Considering the weight of MIUI atop Android, that’s always a big accomplishment – and thanks to the Mi Max’s large display, there’s always more to enjoy. In fact, something I truly grew to appreciate with the device was consuming media – watching YouTube videos at full HD was a treat in a device that sits neatly between my two hands and glided throughout content libraries streamed from the server on my home computer.
Of course, one of the major benefits of a larger smartphone is the fact that you can cram in a massive battery. While this is smaller than you might expect – at ‘only’ 4850mAh – the fact of the matter is that the Mi Max is up for just about anything for days at a time.
In a video loop test, the Mi Max lasted for upwards of 20 hours on a single charge – and the fact that Xiaomi have bundled a 10W charger with the device speeds up the charging process. This is a phone which you won’t need to tote a battery pack for – and that’s good news, because you probably wouldn’t be able to fit one in your pocket anyway.
The Mi Max has a fortunate pedigree when it comes to cameras, and this is a phablet which doesn’t disappoint. If you can get past the awkwardness of toting this outside and actively snapping something worthwhile, the device generally offers a good experience.
You’ll have to battle past some over-sharpening while focussing the primary camera, which tends to cause jagged edges in some photos. As a consequence, detail is generally plentiful when this is controlled. Colours can easily wash out in broad daylight, leaving this best suited for adventures at golden hour.
The ability to record 4K video is welcome, as you’ll more than likely watch them over-and-over again on the Mi Max’s large display. While video quality is great even in low-light, the same can’t be said of stills.
The front-facing camera offers a decent way to get your selfies in, but don’t expect award-winning quality. There’s an odd amount of barrel distortion here which will compromise the shape of your face – leaving you with a wider chin and slimmer forehead than is actually true.
The Xiaomi Mi Max is a difficult smartphone to recommend. With a price range that slides from R4000-R5000 ZAR at retail, the Mi Max isn’t an overly expensive offering – but it feels somewhat of an unfocused one.
For consumers looking to get a media-consumption device or a travel-friendly smartphone/tablet hybrid, the Mi Max makes a lot of sense; it’s a smartphone that can handle a wide variety of tasks and sits in-between two worlds.

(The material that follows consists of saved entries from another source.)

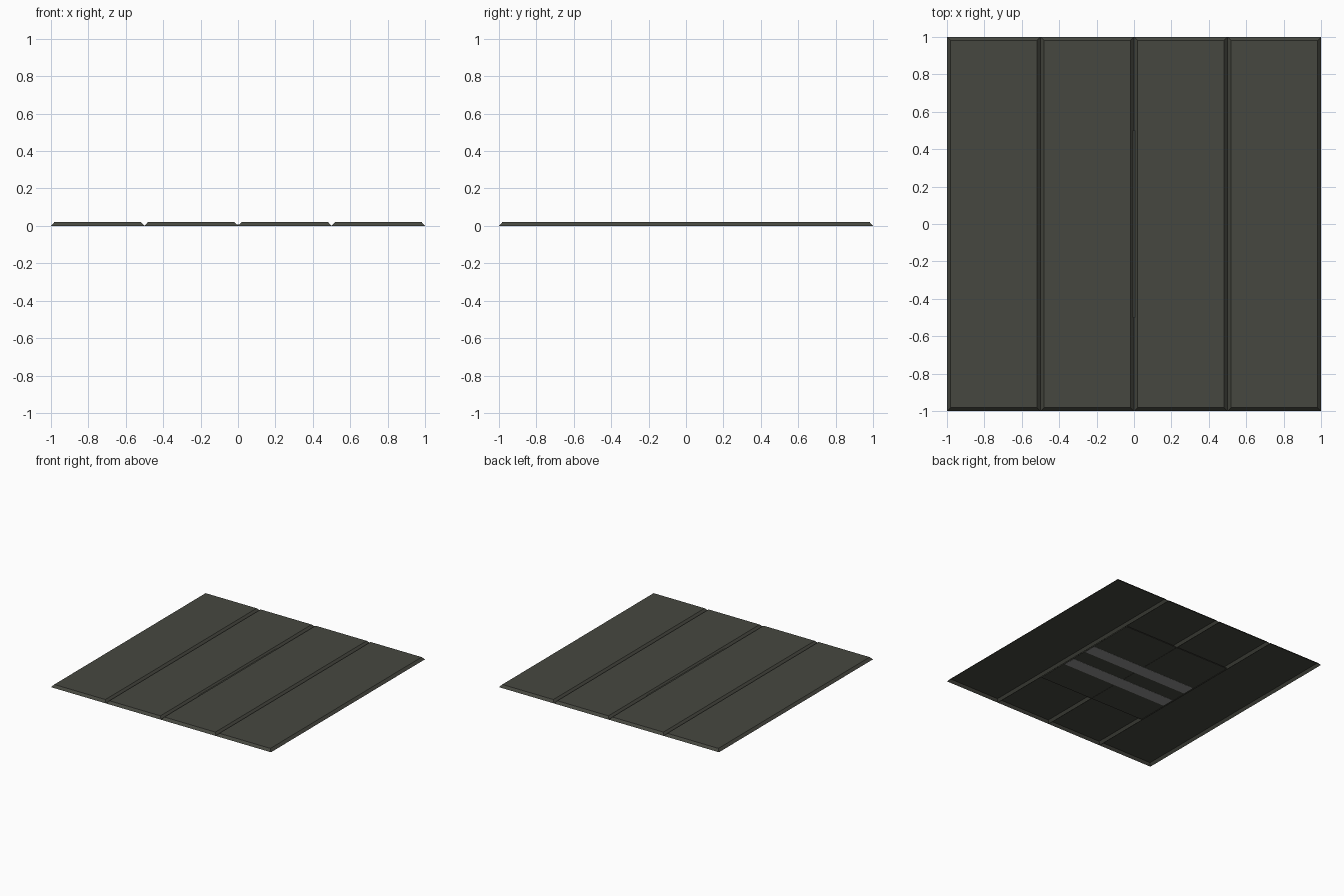
import bpy, bmesh

if "Cube" in bpy.data.objects:
    bpy.data.objects.remove(bpy.data.objects["Cube"])


def material(name, rgb):
    m = bpy.data.materials.new(name)
    m.diffuse_color = (*rgb, 1)
    m.use_nodes = True
    m.node_tree.nodes["Principled BSDF"].inputs["Base Color"].default_value = m.diffuse_color
    return m


PANEL = material("dark olive grey", (0.062, 0.064, 0.051))
MARK = material("light grey", (0.29, 0.29, 0.29))


def block(name, x0, x1, y0, y1, z0, z1, mat, inset=0.0, open_bottom=False):
    """Box whose top is drawn in by inset, optionally without its underside."""
    bm = bmesh.new()
    bmesh.ops.create_cube(bm, size=1)
    for v in bm.verts:
        top = v.co.z > 0
        i = inset if top else 0
        v.co = ((x1 - i) if v.co.x > 0 else (x0 + i),
                (y1 - i) if v.co.y > 0 else (y0 + i),
                z1 if top else z0)
    bm.normal_update()
    if open_bottom:
        low = [f for f in bm.faces if f.normal.z < -0.9]
        bmesh.ops.delete(bm, geom=low, context='FACES')
    me = bpy.data.meshes.new(name)
    bm.to_mesh(me)
    bm.free()
    me.materials.append(mat)
    ob = bpy.data.objects.new(name, me)
    bpy.context.collection.objects.link(ob)
    return ob


# Four long planks with chamfered edges, hollow underneath
for k in range(4):
    x = -1 + 0.5 * k
    block(f"plank_{k + 1}", x, x + 0.5, -1, 1, 0, 0.02, PANEL,
          inset=0.018, open_bottom=True)

# Square backing plate joining the planks below
block("backing_plate", -0.492, 0.492, -0.5, 0.5, 0.001, 0.007, PANEL)

# Two pale strips on the underside of the backing plate
for k, y in enumerate((0.06, -0.18)):
    block(f"underside_strip_{k + 1}", -0.485, 0.485, y - 0.053, y + 0.053,
          0, 0.0015, MARK)
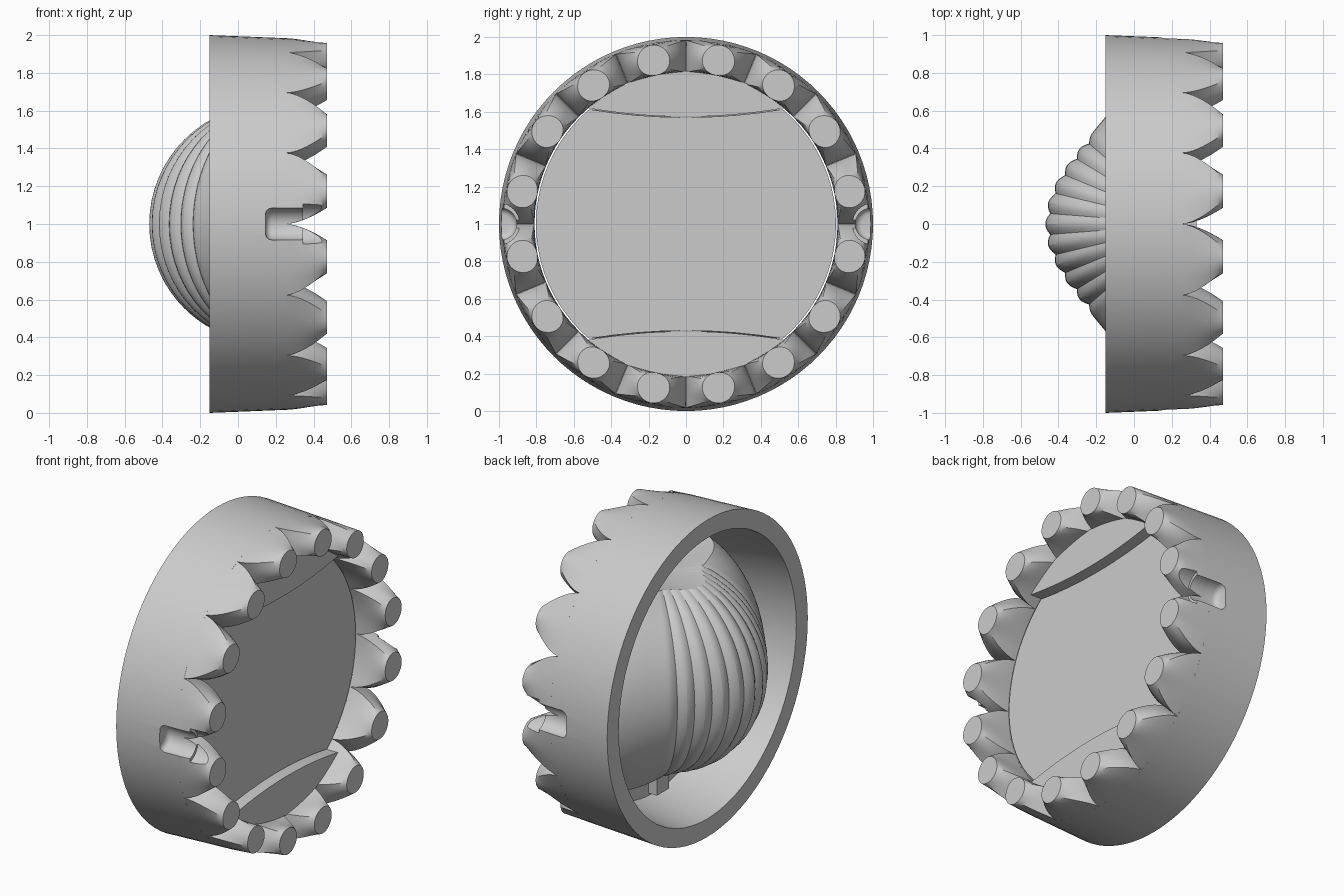
import bpy, bmesh
from math import sin, cos, pi, radians, sqrt, atan2

if "Cube" in bpy.data.objects:
    bpy.data.objects.remove(bpy.data.objects["Cube"])

GREY = (0.6, 0.6, 0.6, 1)
grey = bpy.data.materials.new("light grey")
grey.use_nodes = True
grey.diffuse_color = GREY
grey.node_tree.nodes["Principled BSDF"].inputs["Base Color"].default_value = GREY


def finish(name, bm):
    """Turn a bmesh into a named object with the shared material."""
    bmesh.ops.remove_doubles(bm, verts=bm.verts, dist=1e-5)
    bmesh.ops.recalc_face_normals(bm, faces=bm.faces)
    mesh = bpy.data.meshes.new(name)
    bm.to_mesh(mesh)
    bm.free()
    mesh.materials.append(grey)
    ob = bpy.data.objects.new(name, mesh)
    bpy.context.collection.objects.link(ob)
    return ob


def bridge(bm, rows, closed=True):
    """Quads between successive rows of vertices."""
    for a, b in zip(rows, rows[1:]):
        n = len(a)
        for j in range(n if closed else n - 1):
            k = (j + 1) % n
            bm.faces.new((a[j], a[k], b[k], b[j]))


def smooth(ob, angle=30):
    bpy.ops.object.select_all(action='DESELECT')
    ob.select_set(True)
    bpy.context.view_layer.objects.active = ob
    bpy.ops.object.shade_smooth_by_angle(angle=radians(angle))


def outer_radius(x):
    return 1 - 0.025 * (x + 0.15) / 0.62


# Tapered outer ring, revolved about the x axis
NOTCH, INNER = 0.26, 0.81
profile = [(-0.15, 1), (NOTCH, outer_radius(NOTCH)), (NOTCH, INNER),
           (0.15, 0.835), (0, 0.865), (-0.15, 0.885)]
bm = bmesh.new()
rows = []
for x, r in profile + profile[:1]:
    rows.append([bm.verts.new((x, r * cos(a), 1 + r * sin(a)))
                 for a in (2 * pi * i / 96 for i in range(96))])
bridge(bm, rows)
ring = finish("outer_ring", bm)

# Sixteen teeth, each lofted from a ring sector to a round tip
TEETH, STEPS, SIDES = 16, 12, 24
TIP = 0.472
bm = bmesh.new()
for i in range(TEETH):
    mid_angle = 2 * pi * (i + 0.5) / TEETH
    rows = []
    for s in range(STEPS + 1):
        t = s / STEPS
        x = NOTCH + (TIP - NOTCH) * t
        f = t ** 1.6
        middle = (INNER + outer_radius(x)) / 2
        half = (outer_radius(x) - INNER) / 2
        row = []
        for j in range(SIDES):
            a = 2 * pi * j / SIDES
            c, d = cos(a), sin(a)
            m = max(abs(c), abs(d))
            r = middle + half * d * ((1 - f) / m + f)
            turn = (1 - f) * 0.995 * pi / TEETH * c / m + f * 0.087 * c / r
            ang = mid_angle + turn
            row.append(bm.verts.new((x, r * cos(ang), 1 + r * sin(ang))))
        rows.append(row)
    bridge(bm, rows)
    bm.faces.new(rows[0])
    bm.faces.new(rows[-1])
teeth = finish("crown_teeth", bm)


# Round-ended slots cut into the two sides
def cutter(name, side, radius, x0, x1, soft):
    bpy.ops.mesh.primitive_cylinder_add(vertices=32, radius=radius, depth=x1 - x0,
                                        location=((x0 + x1) / 2, side, 1),
                                        rotation=(0, pi / 2, 0))
    ob = bpy.context.object
    ob.name = name
    ob.hide_render = True
    if soft:
        mod = ob.modifiers.new("soft_end", 'BEVEL')
        mod.width, mod.segments = soft, 4
    return ob


cutters = []
for side in (-1, 1):
    cutters.append(cutter("slot_cutter", side * 0.99, 0.085, 0.145, 0.6, 0.035))
    cutters.append(cutter("step_cutter", side * 1.0, 0.11, 0.345, 0.6, 0))
for target in (ring, teeth):
    bpy.context.view_layer.objects.active = target
    for c in cutters:
        mod = target.modifiers.new("slot", 'BOOLEAN')
        mod.operation, mod.solver, mod.object = 'DIFFERENCE', 'EXACT', c
        bpy.ops.object.modifier_apply(modifier=mod.name)
for c in cutters:
    bpy.data.objects.remove(c)
smooth(ring)
smooth(teeth, 35)

# Dome with a fluted back, a flat front and dished poles, turning on a vertical axis
AXIS, POLE, RIB = 0.26, 0.57, 9
COLS, LEVELS = 120, 28


def cap_height(y):
    return POLE + 0.045 * (y / 0.52) ** 2


def dome_radius(phi, z):
    equator = 0.73 + 0.072 * sin(phi) ** 2 - 0.085 * sin(2 * phi) ** 2
    curve = 0.63 + 0.172 * sin(phi) ** 4
    r = equator - curve + sqrt(curve ** 2 - z * z)
    deg = abs(phi) * 180 / pi
    if deg < 5 * RIB:
        r -= 0.022 * (1 - abs(cos(pi * deg / RIB))) * (r / equator)
    return r


bm = bmesh.new()
columns = []
for i in range(COLS + 1):
    phi = -pi / 2 + pi * i / COLS
    top = POLE + 0.043 * sin(phi) ** 2
    points = []
    for k in range(LEVELS + 1):
        z = top * sin(pi / 2 * (2 * k / LEVELS - 1))
        points.append((dome_radius(phi, z), z))
    rim = points[-1][0]
    dish = [(rim * f, POLE + (top - POLE) * f * f) for f in (0.75, 0.5, 0.25, 0)]
    points = [(r, -z) for r, z in reversed(dish)] + points + dish
    columns.append([bm.verts.new((AXIS - r * cos(phi), r * sin(phi), 1 + z))
                    for r, z in points])
bridge(bm, columns, closed=False)
bmesh.ops.remove_doubles(bm, verts=bm.verts, dist=1e-5)
bmesh.ops.holes_fill(bm, edges=[e for e in bm.edges if e.is_boundary], sides=0)
smooth(finish("ribbed_dome", bm), 18)

# Fixed segment plates and pivot blocks above and below the dome
for label, sign in (("top", 1), ("bottom", -1)):
    N, half = 24, 0.525
    outline = []
    for i in range(N + 1):
        y = -half + 2 * half * i / N
        outline.append((y, cap_height(y) + 0.004))
    end = atan2(outline[-1][1], half)
    for i in range(N + 1):
        a = end + (pi - 2 * end) * i / N
        outline.append((0.818 * cos(a), 0.818 * sin(a)))
    bm = bmesh.new()
    rows = [[bm.verts.new((x, y, 1 + sign * z)) for y, z in outline]
            for x in (0.22, 0.33)]
    bridge(bm, rows)
    for row in rows:
        bm.faces.new(row)
    smooth(finish(label + "_segment_plate", bm))

    bpy.ops.mesh.primitive_cube_add(size=1, location=(0.2, 0, 1 + sign * 0.7))
    block = bpy.context.object
    block.name = label + "_pivot_block"
    block.scale = (0.08, 0.12, 0.2)
    block.data.materials.append(grey)
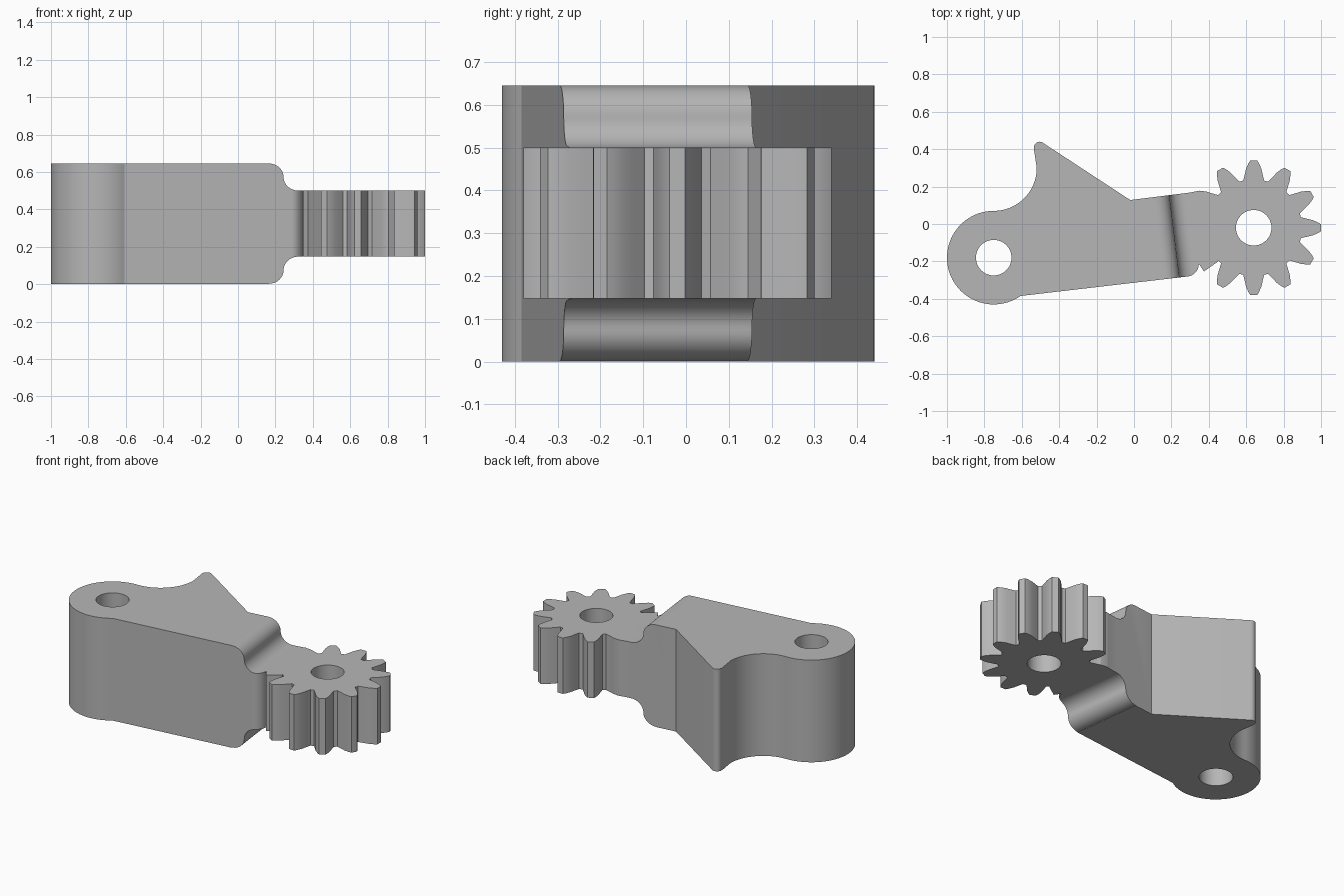
import bpy, bmesh
from math import sin, cos, pi, radians
from mathutils import Matrix, Vector

cube = bpy.data.objects.get("Cube")
if cube:
    bpy.data.objects.remove(cube)

TOP = 0.645
NECK_LOW, NECK_HIGH = 0.147, 0.5
BOSS = Vector((-0.75, -0.18))
GEAR = Vector((0.64, -0.02))
BORE = 0.095

steel = bpy.data.materials.new("grey steel")
steel.use_nodes = True
GREY = (0.47, 0.47, 0.47, 1)
steel.diffuse_color = GREY
steel.node_tree.nodes["Principled BSDF"].inputs["Base Color"].default_value = GREY


def arc(cx, cy, r, start, end, steps):
    """Points on an arc, angles in degrees."""
    angles = [radians(start + (end - start) * i / steps) for i in range(steps + 1)]
    return [(cx + r * cos(a), cy + r * sin(a)) for a in angles]


def prism(name, outline, low, high, matrix=Matrix()):
    """Extrude a flat outline from low to high."""
    bm = bmesh.new()
    base = bm.faces.new([bm.verts.new((x, y, low)) for x, y in outline])
    grown = bmesh.ops.extrude_face_region(bm, geom=[base])["geom"]
    bmesh.ops.translate(bm, vec=(0, 0, high - low),
                        verts=[v for v in grown if isinstance(v, bmesh.types.BMVert)])
    bmesh.ops.transform(bm, matrix=matrix, verts=bm.verts)
    bmesh.ops.recalc_face_normals(bm, faces=bm.faces)
    mesh = bpy.data.meshes.new(name)
    bm.to_mesh(mesh)
    bm.free()
    mesh.materials.append(steel)
    obj = bpy.data.objects.new(name, mesh)
    bpy.context.collection.objects.link(obj)
    return obj


def combine(target, tool, operation):
    """Apply a boolean and discard the tool."""
    mod = target.modifiers.new(operation, "BOOLEAN")
    mod.operation, mod.object, mod.solver = operation, tool, "EXACT"
    bpy.context.view_layer.objects.active = target
    bpy.ops.object.modifier_apply(modifier=mod.name)
    bpy.data.objects.remove(tool)


# Lever arm: round boss, hollow fillet, pointed pawl and tapering neck
outline = arc(BOSS.x, BOSS.y, 0.25, 305, 92, 48)
outline += arc(BOSS.x, 0.30, 0.23, 272, 360, 20)
outline += [(-0.535, 0.40)]
outline += arc(-0.505, 0.41, 0.03, 165, 55, 6)
outline += [(-0.02, 0.128), (0.30, 0.168)]
outline += [(0.35, 0.178), (0.39, 0.173), (0.43, 0.14), (0.46, 0.11)]
outline += [(0.45, -0.20), (0.374, -0.254), (0.347, -0.213)]
outline += arc(0.28, -0.215, 0.066, 0, -83, 8)
arm = prism("lever_arm", outline, 0, TOP)

# Rounded steps that thin the neck above and below
STEP = 0.08
RUN = (TOP - NECK_HIGH) / 2
side = [(-STEP + STEP * cos(a), TOP - RUN + RUN * sin(a))
        for a in [pi / 2 * (1 - i / 12) for i in range(13)]]
side += [(STEP - STEP * cos(a), TOP - RUN - RUN * sin(a))
         for a in [pi / 2 * i / 12 for i in range(1, 13)]]
side += [(0.5, NECK_HIGH), (0.5, TOP + 0.1), (-STEP, TOP + 0.1)]
lower_side = [(x, NECK_LOW + NECK_HIGH - z) for x, z in side]
place = (Matrix.Translation((0.243, -0.28, 0)) @ Matrix.Rotation(radians(7), 4, "Z")
         @ Matrix.Rotation(pi / 2, 4, "X"))
for profile in (side, lower_side):
    combine(arm, prism("step_cutter", profile, -0.8, 0.3, place), "DIFFERENCE")

# Gear with twelve tapering teeth
TEETH = 12
tooth = [(0.252, -0.056), (0.28, -0.049), (0.315, -0.041), (0.345, -0.028), (0.36, -0.018)]
tooth += [(r, -w) for r, w in reversed(tooth)]
rim = []
for i in range(TEETH):
    turn = Matrix.Rotation(2 * pi * i / TEETH, 2)
    rim += [tuple(GEAR + turn @ Vector(p)) for p in tooth]
combine(arm, prism("gear", rim, NECK_LOW, NECK_HIGH), "UNION")

# Bores through the boss and the gear
for centre in (BOSS, GEAR):
    circle = arc(centre.x, centre.y, BORE, 0, 360, 48)[:-1]
    combine(arm, prism("bore_cutter", circle, -0.1, TOP + 0.1), "DIFFERENCE")

# Smooth the curved walls and keep the edges crisp
arm.name = "lever_arm_with_gear"
bpy.ops.object.select_all(action="DESELECT")
arm.select_set(True)
bpy.context.view_layer.objects.active = arm
bpy.ops.object.shade_smooth_by_angle(angle=radians(25))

Great performance, a massive battery, and two above-average cameras complete an offering that falls somewhat short thanks to its mixed identity. I’m left to feel that had Xiaomi integrated a stylus, the Mi Max could have been a winning proposition.
Instead, the Mi Max is left as somewhat of a curiosity in an aisle of competing devices which are comparatively more capable. While one might be hard pressed to find a phablet that’s a direct competitor in South Africa, the fact remains that there are plenty of more focused smartphones and tablets to choose from.
Let’s wrap up. The Mi Max gets a number of things right; great performance and battery life come together to solve two areas most consumers will take into account when choosing their next phone.
However, this isn’t a device for everyone – its odd size, lack of expanded functionality, and general lack of identity leave this as a phone which will probably be a supplementary purchase for most consumers.
Is bigger always better? It depends on who you ask.
What are your thoughts on our Xiaomi Mi Max review? Be sure to let us know in the comments below!